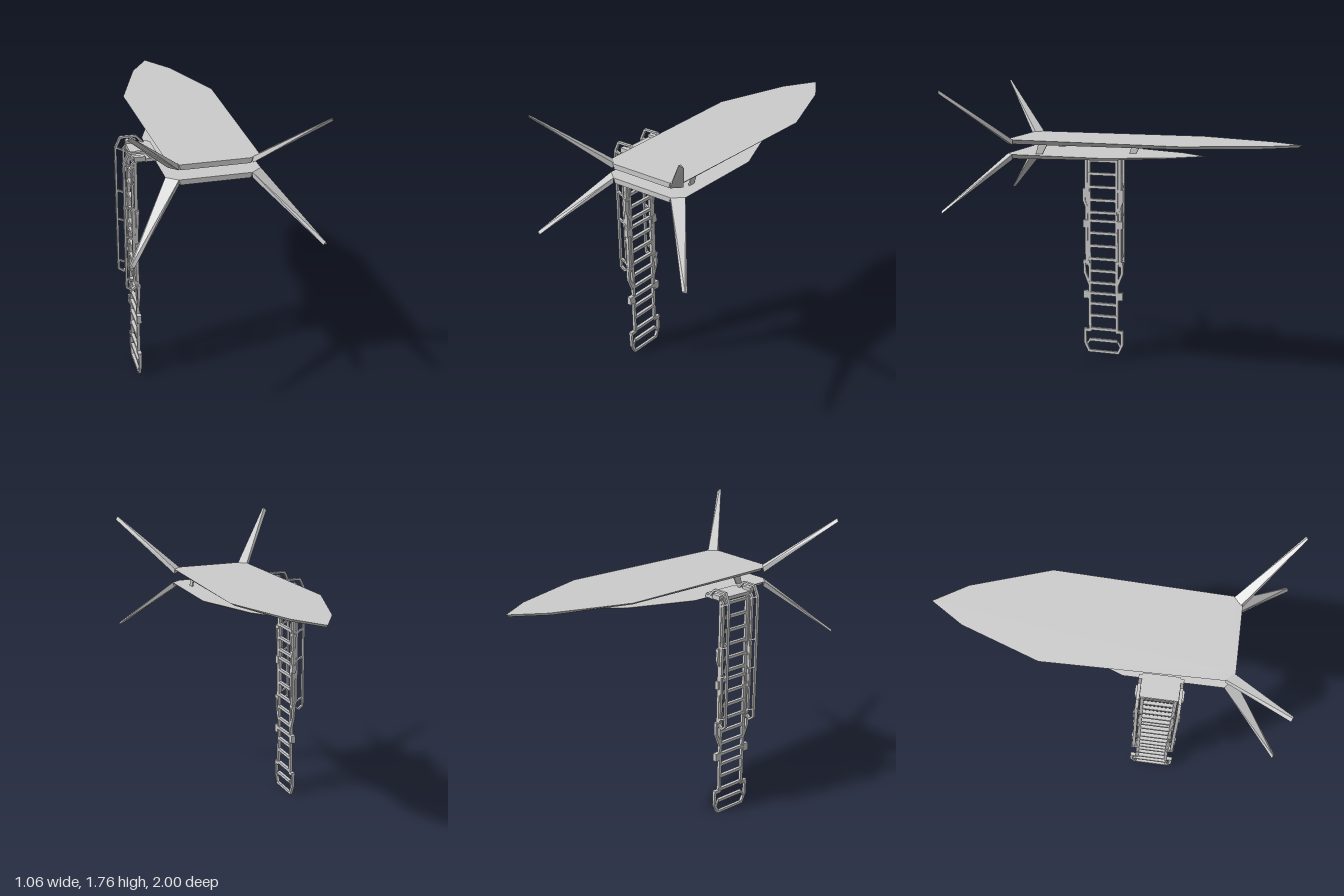
import * as THREE from 'three';
import { ConvexGeometry } from 'three/addons/geometries/ConvexGeometry.js';

const V = (x, y, z) => new THREE.Vector3(x, y, z);
const mat = new THREE.MeshStandardMaterial({ color: 0xcccccc, flatShading: true });

function add(parent, name, geo) {
  const m = new THREE.Mesh(geo, mat);
  m.name = name;
  parent.add(m);
  return m;
}

function box(parent, name, w, h, d, x, y, z) {
  add(parent, name, new THREE.BoxGeometry(w, h, d)).position.set(x, y, z);
}

// Square bars joining a list of points
function bars(parent, name, pts, t, depth = t) {
  for (let i = 0; i + 1 < pts.length; i++) {
    const dir = pts[i + 1].clone().sub(pts[i]);
    const m = add(parent, name, new THREE.BoxGeometry(t, dir.length() + t * 0.4, depth));
    m.position.copy(pts[i]).addScaledVector(dir, 0.5);
    m.quaternion.setFromUnitVectors(V(0, 1, 0), dir.normalize());
  }
}

// Pointed plate: flat top, narrower underside that rises toward the tip
function plate(parent, name, outline, top, bottomFront, bottomTip) {
  const zTip = outline[0][1], zFront = 0.71;
  const pts = [];
  for (const [x, z] of outline) for (const s of [-1, 1]) {
    const zb = z < 0 ? z + 0.02 : z;
    const k = (zFront - zb) / (zFront - zTip);
    pts.push(V(s * x, top, z));
    pts.push(V(s * (x > 0.21 ? x - 0.035 : x * 0.95), bottomFront + (bottomTip - bottomFront) * k, zb));
  }
  add(parent, name, new ConvexGeometry(pts));
}

// Tapered spike growing from a front corner of a plate
function spike(parent, name, s, corners, tip) {
  add(parent, name, new ConvexGeometry([...corners, ...tip].map(([x, y, z]) => V(s * x, y, z))));
}

export function createModel() {
  const root = new THREE.Group();
  root.name = 'dockingPlatform';

  // Plates
  plate(root, 'upperPlate',
    [[0, -1], [0.12, -0.81], [0.275, -0.36], [0.25, 0.66], [0.2, 0.71]], 1.46, 1.43, 1.445);
  plate(root, 'lowerPlate',
    [[0, -0.44], [0.12, -0.28], [0.265, 0.1], [0.262, 0.66], [0.2, 0.71]], 1.375, 1.345, 1.37);

  // Four corner spikes
  for (const s of [-1, 1]) {
    spike(root, 'upperSpike', s,
      [[0.2, 1.43, 0.71], [0.25, 1.43, 0.66], [0.2, 1.46, 0.7], [0.245, 1.46, 0.66]],
      [[0.5, 1.755, 1], [0.525, 1.742, 0.99], [0.51, 1.76, 0.995]]);
    spike(root, 'lowerSpike', s,
      [[0.2, 1.345, 0.71], [0.25, 1.345, 0.66], [0.2, 1.375, 0.71], [0.262, 1.375, 0.66]],
      [[0.505, 1.05, 1], [0.532, 1.05, 0.99], [0.52, 1.065, 0.995]]);
  }

  // Slanted struts between the plates
  for (const [x, z] of [[-0.187, 0.51], [0.187, 0.51], [0, -0.01]]) {
    const pts = [];
    for (const dx of [-0.004, 0.004]) {
      pts.push(V(x + dx, 1.37, z + 0.03), V(x + dx, 1.37, z - 0.01),
        V(x + dx, 1.41, z + 0.012), V(x + dx, 1.41, z - 0.015),
        V(x + dx, 1.435, z + 0.01), V(x + dx, 1.435, z - 0.045));
    }
    add(root, 'strut', new ConvexGeometry(pts));
  }

  // Ladder, built around its own centre line
  const ladder = new THREE.Group();
  ladder.name = 'ladder';
  ladder.position.set(-0.37, 0, 0.315);
  root.add(ladder);

  // Lowest loop
  bars(ladder, 'footBar', [V(0, 0.008, -0.1), V(0, 0.008, 0.1)], 0.016);
  for (const s of [-1, 1]) {
    bars(ladder, 'footLoop', [V(0, 0.008, s * 0.1), V(0, 0.065, s * 0.127), V(0, 0.15, s * 0.127)], 0.017);
    box(ladder, 'footBracket', 0.022, 0.02, 0.05, 0, 0.15, s * 0.11);
    bars(ladder, 'chamfer', [V(0, 0.085, s * 0.095), V(0, 0.055, s * 0.112)], 0.012);
    bars(ladder, 'lowerRail', [V(0, 0.15, s * 0.092), V(0, 1.38, s * 0.092)], 0.018);

    // Flared sleeve joints where the sections slide together
    for (const y of [0, 0.47]) {
      bars(ladder, 'sleeve', [V(0, 0.46 + y, s * 0.094), V(0, 0.54 + y, s * 0.127), V(0, 0.615 + y, s * 0.127)], 0.017);
      box(ladder, 'sleeveCap', 0.024, 0.018, 0.045, 0, 0.61 + y, s * 0.112);
      box(ladder, 'guideBlock', 0.026, 0.05, 0.04, 0, 0.39 + y, s * 0.113);
    }
    bars(ladder, 'guideRail', [V(-0.003, 0.59, s * 0.113), V(-0.003, 1.39, s * 0.113)], 0.018);
    bars(ladder, 'slideRail', [V(-0.016, 0.8, s * 0.113), V(-0.016, 1.1, s * 0.113)], 0.016);
  }

  // Rungs
  for (const y of [0.085, 0.16, 0.25, 0.33, 0.4, 0.47, 0.55, 0.63, 0.715, 0.8, 0.88, 0.935, 1.015, 1.1, 1.185, 1.27, 1.355])
    box(ladder, 'rung', 0.02, 0.018, 0.19, 0, y, 0);

  // Step platform joining the ladder to the lower plate
  box(root, 'stepPlatform', 0.14, 0.02, 0.21, -0.31, 1.385, 0.315);

  // Handrails with linking bars
  for (const s of [-1, 1]) {
    const z = 0.315 + s * 0.115;
    const P = (x, y) => V(x, y, z);
    bars(root, 'handrail', [P(-0.38, 0.61), P(-0.408, 0.588), P(-0.437, 0.61), P(-0.437, 1.37),
      P(-0.408, 1.432), P(-0.32, 1.432), P(-0.275, 1.385)], 0.012, 0.018);
    bars(root, 'innerHandrail', [P(-0.38, 0.61), P(-0.393, 0.65), P(-0.393, 1.36), P(-0.365, 1.4)], 0.011, 0.016);
    for (const y of [0.65, 0.92, 1.1, 1.36])
      bars(root, 'handrailLink', [P(-0.437, y + 0.015), P(-0.375, y - 0.015)], 0.01, 0.016);
    box(root, 'hinge', 0.06, 0.028, 0.03, -0.35, 1.398, 0.315 + s * 0.12);
    box(root, 'hingeArm', 0.12, 0.018, 0.02, -0.31, 1.385, z);
  }
  return root;
}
==*==
▸ **PROBLEM TO SOLVE**
Output each record verbatim and leave out its pictures.

▸ **TASK OUTPUT**
import * as THREE from 'three';
import { ConvexGeometry } from 'three/addons/geometries/ConvexGeometry.js';

const V = (x, y, z) => new THREE.Vector3(x, y, z);
const mat = new THREE.MeshStandardMaterial({ color: 0xcccccc, flatShading: true });

function add(parent, name, geo) {
  const m = new THREE.Mesh(geo, mat);
  m.name = name;
  parent.add(m);
  return m;
}

function box(parent, name, w, h, d, x, y, z) {
  add(parent, name, new THREE.BoxGeometry(w, h, d)).position.set(x, y, z);
}

// Square bars joining a list of points
function bars(parent, name, pts, t, depth = t) {
  for (let i = 0; i + 1 < pts.length; i++) {
    const dir = pts[i + 1].clone().sub(pts[i]);
    const m = add(parent, name, new THREE.BoxGeometry(t, dir.length() + t * 0.4, depth));
    m.position.copy(pts[i]).addScaledVector(dir, 0.5);
    m.quaternion.setFromUnitVectors(V(0, 1, 0), dir.normalize());
  }
}

// Pointed plate: flat top, narrower underside that rises toward the tip
function plate(parent, name, outline, top, bottomFront, bottomTip) {
  const zTip = outline[0][1], zFront = 0.71;
  const pts = [];
  for (const [x, z] of outline) for (const s of [-1, 1]) {
    const zb = z < 0 ? z + 0.02 : z;
    const k = (zFront - zb) / (zFront - zTip);
    pts.push(V(s * x, top, z));
    pts.push(V(s * (x > 0.21 ? x - 0.035 : x * 0.95), bottomFront + (bottomTip - bottomFront) * k, zb));
  }
  add(parent, name, new ConvexGeometry(pts));
}

// Tapered spike growing from a front corner of a plate
function spike(parent, name, s, corners, tip) {
  add(parent, name, new ConvexGeometry([...corners, ...tip].map(([x, y, z]) => V(s * x, y, z))));
}

export function createModel() {
  const root = new THREE.Group();
  root.name = 'dockingPlatform';

  // Plates
  plate(root, 'upperPlate',
    [[0, -1], [0.12, -0.81], [0.275, -0.36], [0.25, 0.66], [0.2, 0.71]], 1.46, 1.43, 1.445);
  plate(root, 'lowerPlate',
    [[0, -0.44], [0.12, -0.28], [0.265, 0.1], [0.262, 0.66], [0.2, 0.71]], 1.375, 1.345, 1.37);

  // Four corner spikes
  for (const s of [-1, 1]) {
    spike(root, 'upperSpike', s,
      [[0.2, 1.43, 0.71], [0.25, 1.43, 0.66], [0.2, 1.46, 0.7], [0.245, 1.46, 0.66]],
      [[0.5, 1.755, 1], [0.525, 1.742, 0.99], [0.51, 1.76, 0.995]]);
    spike(root, 'lowerSpike', s,
      [[0.2, 1.345, 0.71], [0.25, 1.345, 0.66], [0.2, 1.375, 0.71], [0.262, 1.375, 0.66]],
      [[0.505, 1.05, 1], [0.532, 1.05, 0.99], [0.52, 1.065, 0.995]]);
  }

  // Slanted struts between the plates
  for (const [x, z] of [[-0.187, 0.51], [0.187, 0.51], [0, -0.01]]) {
    const pts = [];
    for (const dx of [-0.004, 0.004]) {
      pts.push(V(x + dx, 1.37, z + 0.03), V(x + dx, 1.37, z - 0.01),
        V(x + dx, 1.41, z + 0.012), V(x + dx, 1.41, z - 0.015),
        V(x + dx, 1.435, z + 0.01), V(x + dx, 1.435, z - 0.045));
    }
    add(root, 'strut', new ConvexGeometry(pts));
  }

  // Ladder, built around its own centre line
  const ladder = new THREE.Group();
  ladder.name = 'ladder';
  ladder.position.set(-0.37, 0, 0.315);
  root.add(ladder);

  // Lowest loop
  bars(ladder, 'footBar', [V(0, 0.008, -0.1), V(0, 0.008, 0.1)], 0.016);
  for (const s of [-1, 1]) {
    bars(ladder, 'footLoop', [V(0, 0.008, s * 0.1), V(0, 0.065, s * 0.127), V(0, 0.15, s * 0.127)], 0.017);
    box(ladder, 'footBracket', 0.022, 0.02, 0.05, 0, 0.15, s * 0.11);
    bars(ladder, 'chamfer', [V(0, 0.085, s * 0.095), V(0, 0.055, s * 0.112)], 0.012);
    bars(ladder, 'lowerRail', [V(0, 0.15, s * 0.092), V(0, 1.38, s * 0.092)], 0.018);

    // Flared sleeve joints where the sections slide together
    for (const y of [0, 0.47]) {
      bars(ladder, 'sleeve', [V(0, 0.46 + y, s * 0.094), V(0, 0.54 + y, s * 0.127), V(0, 0.615 + y, s * 0.127)], 0.017);
      box(ladder, 'sleeveCap', 0.024, 0.018, 0.045, 0, 0.61 + y, s * 0.112);
      box(ladder, 'guideBlock', 0.026, 0.05, 0.04, 0, 0.39 + y, s * 0.113);
    }
    bars(ladder, 'guideRail', [V(-0.003, 0.59, s * 0.113), V(-0.003, 1.39, s * 0.113)], 0.018);
    bars(ladder, 'slideRail', [V(-0.016, 0.8, s * 0.113), V(-0.016, 1.1, s * 0.113)], 0.016);
  }

  // Rungs
  for (const y of [0.085, 0.16, 0.25, 0.33, 0.4, 0.47, 0.55, 0.63, 0.715, 0.8, 0.88, 0.935, 1.015, 1.1, 1.185, 1.27, 1.355])
    box(ladder, 'rung', 0.02, 0.018, 0.19, 0, y, 0);

  // Step platform joining the ladder to the lower plate
  box(root, 'stepPlatform', 0.14, 0.02, 0.21, -0.31, 1.385, 0.315);

  // Handrails with linking bars
  for (const s of [-1, 1]) {
    const z = 0.315 + s * 0.115;
    const P = (x, y) => V(x, y, z);
    bars(root, 'handrail', [P(-0.38, 0.61), P(-0.408, 0.588), P(-0.437, 0.61), P(-0.437, 1.37),
      P(-0.408, 1.432), P(-0.32, 1.432), P(-0.275, 1.385)], 0.012, 0.018);
    bars(root, 'innerHandrail', [P(-0.38, 0.61), P(-0.393, 0.65), P(-0.393, 1.36), P(-0.365, 1.4)], 0.011, 0.016);
    for (const y of [0.65, 0.92, 1.1, 1.36])
      bars(root, 'handrailLink', [P(-0.437, y + 0.015), P(-0.375, y - 0.015)], 0.01, 0.016);
    box(root, 'hinge', 0.06, 0.028, 0.03, -0.35, 1.398, 0.315 + s * 0.12);
    box(root, 'hingeArm', 0.12, 0.018, 0.02, -0.31, 1.385, z);
  }
  return root;
}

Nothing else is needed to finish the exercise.